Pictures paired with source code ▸
────────────────────
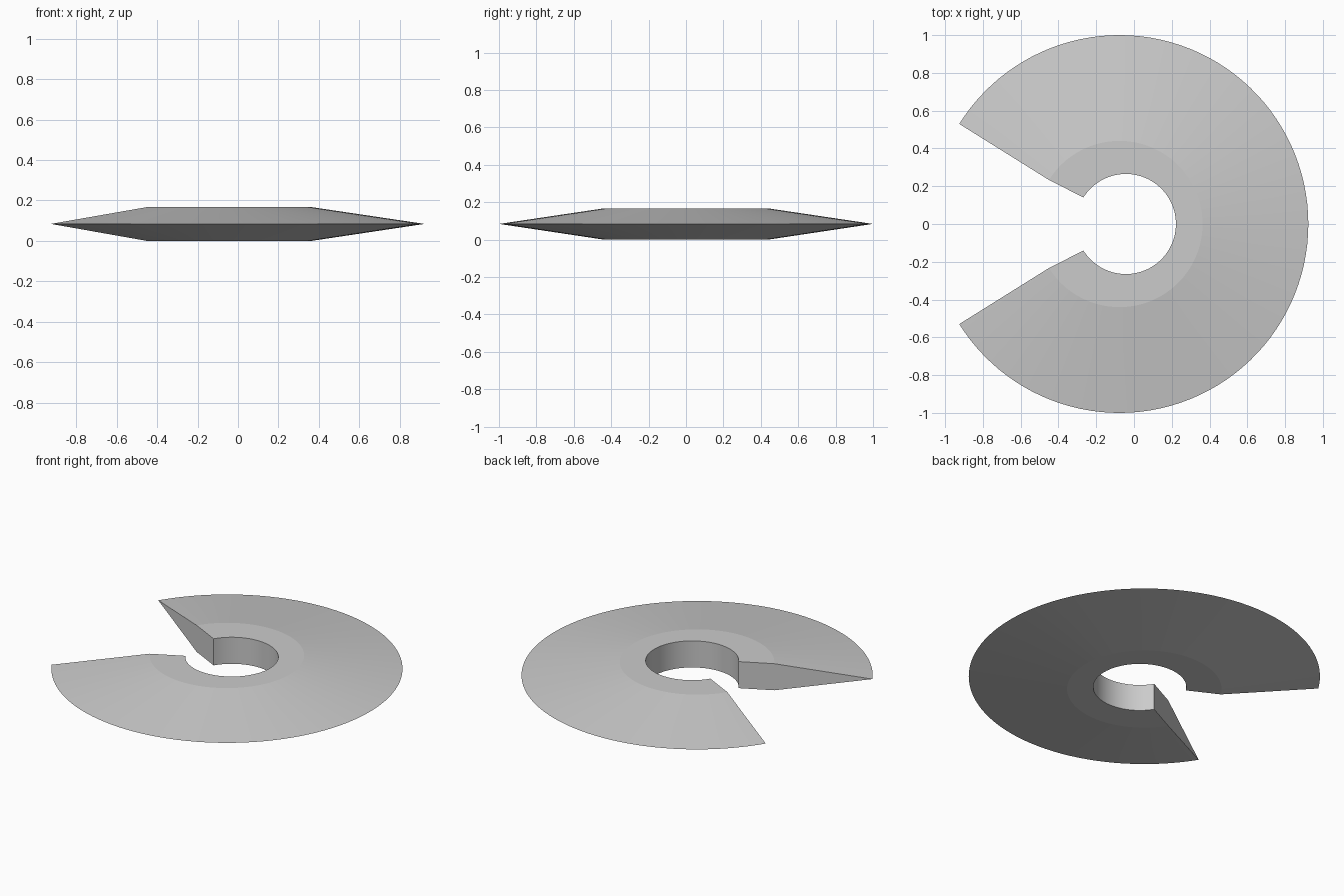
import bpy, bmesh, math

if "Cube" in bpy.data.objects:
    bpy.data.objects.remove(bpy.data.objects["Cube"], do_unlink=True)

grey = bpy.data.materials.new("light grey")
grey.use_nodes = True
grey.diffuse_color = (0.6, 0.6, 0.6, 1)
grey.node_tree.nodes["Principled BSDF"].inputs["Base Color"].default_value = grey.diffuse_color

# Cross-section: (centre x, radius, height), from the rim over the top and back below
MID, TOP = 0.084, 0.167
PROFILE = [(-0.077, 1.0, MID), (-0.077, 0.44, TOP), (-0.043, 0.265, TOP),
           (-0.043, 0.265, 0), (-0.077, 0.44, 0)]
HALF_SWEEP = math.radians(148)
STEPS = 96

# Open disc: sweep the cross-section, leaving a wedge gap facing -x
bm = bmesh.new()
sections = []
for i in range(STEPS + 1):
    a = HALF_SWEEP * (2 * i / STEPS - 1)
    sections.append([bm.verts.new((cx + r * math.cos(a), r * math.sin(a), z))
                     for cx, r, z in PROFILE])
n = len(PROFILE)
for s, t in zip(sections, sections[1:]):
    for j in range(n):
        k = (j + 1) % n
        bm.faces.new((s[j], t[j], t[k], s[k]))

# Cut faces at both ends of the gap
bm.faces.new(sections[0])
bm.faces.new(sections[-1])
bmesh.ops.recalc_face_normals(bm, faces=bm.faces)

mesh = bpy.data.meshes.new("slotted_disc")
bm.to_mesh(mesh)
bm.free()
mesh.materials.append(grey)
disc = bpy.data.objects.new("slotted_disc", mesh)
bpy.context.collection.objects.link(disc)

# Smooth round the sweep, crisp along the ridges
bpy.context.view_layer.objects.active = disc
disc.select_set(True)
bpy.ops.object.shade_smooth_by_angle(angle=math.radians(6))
────────────────────
Your copy of the records must be exact and must contain no pictures.

Response for this exercise ▸
import bpy, bmesh, math

if "Cube" in bpy.data.objects:
    bpy.data.objects.remove(bpy.data.objects["Cube"], do_unlink=True)

grey = bpy.data.materials.new("light grey")
grey.use_nodes = True
grey.diffuse_color = (0.6, 0.6, 0.6, 1)
grey.node_tree.nodes["Principled BSDF"].inputs["Base Color"].default_value = grey.diffuse_color

# Cross-section: (centre x, radius, height), from the rim over the top and back below
MID, TOP = 0.084, 0.167
PROFILE = [(-0.077, 1.0, MID), (-0.077, 0.44, TOP), (-0.043, 0.265, TOP),
           (-0.043, 0.265, 0), (-0.077, 0.44, 0)]
HALF_SWEEP = math.radians(148)
STEPS = 96

# Open disc: sweep the cross-section, leaving a wedge gap facing -x
bm = bmesh.new()
sections = []
for i in range(STEPS + 1):
    a = HALF_SWEEP * (2 * i / STEPS - 1)
    sections.append([bm.verts.new((cx + r * math.cos(a), r * math.sin(a), z))
                     for cx, r, z in PROFILE])
n = len(PROFILE)
for s, t in zip(sections, sections[1:]):
    for j in range(n):
        k = (j + 1) % n
        bm.faces.new((s[j], t[j], t[k], s[k]))

# Cut faces at both ends of the gap
bm.faces.new(sections[0])
bm.faces.new(sections[-1])
bmesh.ops.recalc_face_normals(bm, faces=bm.faces)

mesh = bpy.data.meshes.new("slotted_disc")
bm.to_mesh(mesh)
bm.free()
mesh.materials.append(grey)
disc = bpy.data.objects.new("slotted_disc", mesh)
bpy.context.collection.objects.link(disc)

# Smooth round the sweep, crisp along the ridges
bpy.context.view_layer.objects.active = disc
disc.select_set(True)
bpy.ops.object.shade_smooth_by_angle(angle=math.radians(6))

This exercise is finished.